/---
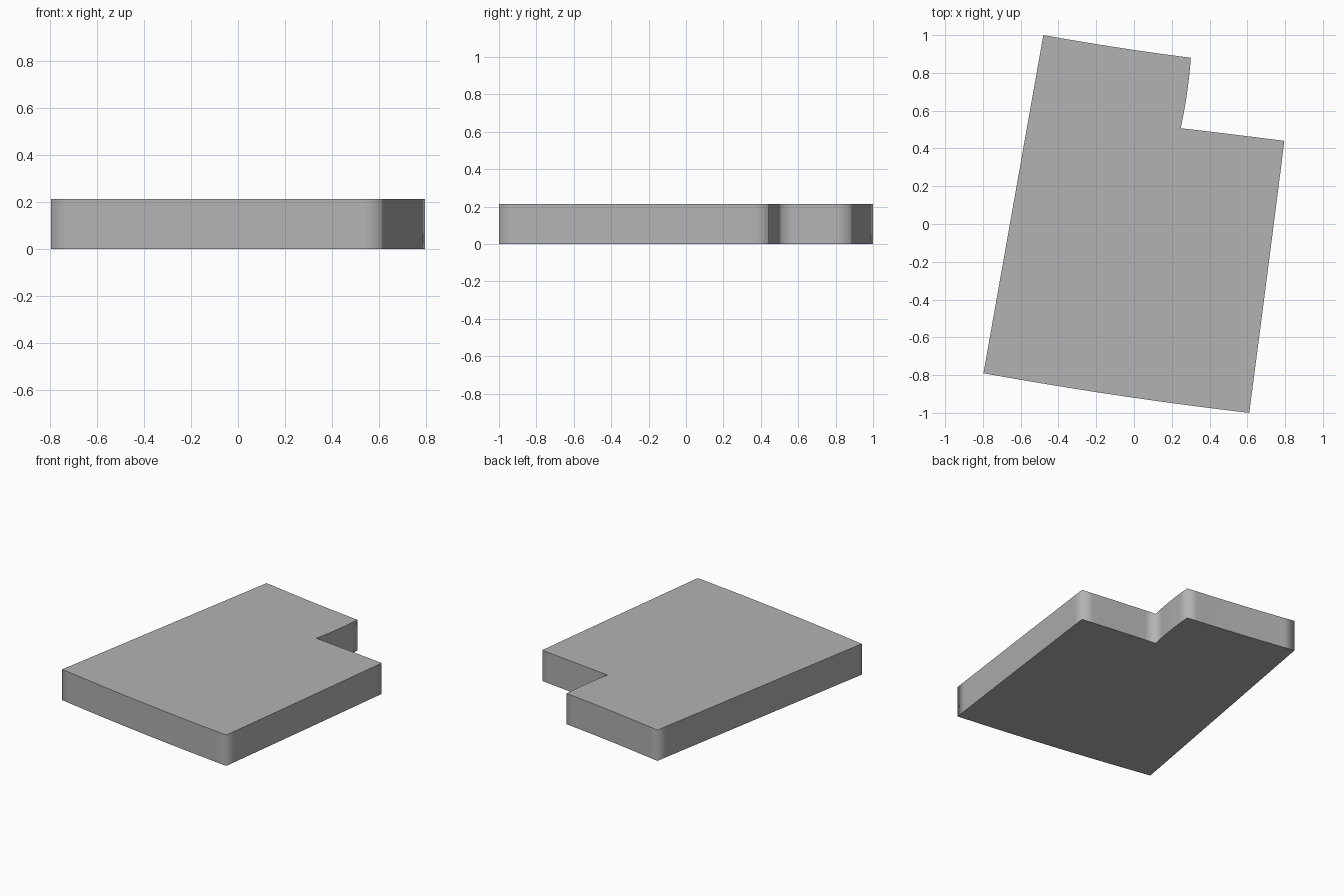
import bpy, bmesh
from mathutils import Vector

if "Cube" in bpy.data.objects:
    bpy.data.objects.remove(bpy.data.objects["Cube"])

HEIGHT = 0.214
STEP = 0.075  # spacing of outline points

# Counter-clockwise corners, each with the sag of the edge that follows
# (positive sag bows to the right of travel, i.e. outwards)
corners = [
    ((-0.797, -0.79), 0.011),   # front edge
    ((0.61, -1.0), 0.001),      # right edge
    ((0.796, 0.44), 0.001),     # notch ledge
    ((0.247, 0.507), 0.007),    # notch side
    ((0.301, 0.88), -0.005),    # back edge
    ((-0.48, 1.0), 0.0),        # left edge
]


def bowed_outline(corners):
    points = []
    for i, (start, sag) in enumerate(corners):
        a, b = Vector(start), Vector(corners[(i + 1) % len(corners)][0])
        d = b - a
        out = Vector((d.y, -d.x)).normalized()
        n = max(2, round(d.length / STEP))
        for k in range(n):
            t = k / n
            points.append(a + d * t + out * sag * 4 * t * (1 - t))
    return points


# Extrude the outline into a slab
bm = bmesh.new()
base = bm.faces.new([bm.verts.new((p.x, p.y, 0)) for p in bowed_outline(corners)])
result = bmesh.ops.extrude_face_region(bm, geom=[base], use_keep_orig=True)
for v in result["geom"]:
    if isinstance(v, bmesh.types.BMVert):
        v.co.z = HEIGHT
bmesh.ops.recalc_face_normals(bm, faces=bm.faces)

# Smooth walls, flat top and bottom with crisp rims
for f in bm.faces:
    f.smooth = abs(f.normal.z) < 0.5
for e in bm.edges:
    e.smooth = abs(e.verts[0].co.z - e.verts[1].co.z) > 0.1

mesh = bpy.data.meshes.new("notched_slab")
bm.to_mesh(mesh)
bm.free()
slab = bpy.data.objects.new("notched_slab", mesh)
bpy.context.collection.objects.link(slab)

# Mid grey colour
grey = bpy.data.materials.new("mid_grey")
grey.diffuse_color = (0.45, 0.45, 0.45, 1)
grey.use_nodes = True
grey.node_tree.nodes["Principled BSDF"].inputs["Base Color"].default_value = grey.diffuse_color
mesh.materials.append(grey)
\---
» What you have to do: Give exactly, and nothing besides, the lines from the one in which "return points" occurs through the end of the records.

» Response to this exercise:
    return points


# Extrude the outline into a slab
bm = bmesh.new()
base = bm.faces.new([bm.verts.new((p.x, p.y, 0)) for p in bowed_outline(corners)])
result = bmesh.ops.extrude_face_region(bm, geom=[base], use_keep_orig=True)
for v in result["geom"]:
    if isinstance(v, bmesh.types.BMVert):
        v.co.z = HEIGHT
bmesh.ops.recalc_face_normals(bm, faces=bm.faces)

# Smooth walls, flat top and bottom with crisp rims
for f in bm.faces:
    f.smooth = abs(f.normal.z) < 0.5
for e in bm.edges:
    e.smooth = abs(e.verts[0].co.z - e.verts[1].co.z) > 0.1

mesh = bpy.data.meshes.new("notched_slab")
bm.to_mesh(mesh)
bm.free()
slab = bpy.data.objects.new("notched_slab", mesh)
bpy.context.collection.objects.link(slab)

# Mid grey colour
grey = bpy.data.materials.new("mid_grey")
grey.diffuse_color = (0.45, 0.45, 0.45, 1)
grey.use_nodes = True
grey.node_tree.nodes["Principled BSDF"].inputs["Base Color"].default_value = grey.diffuse_color
mesh.materials.append(grey)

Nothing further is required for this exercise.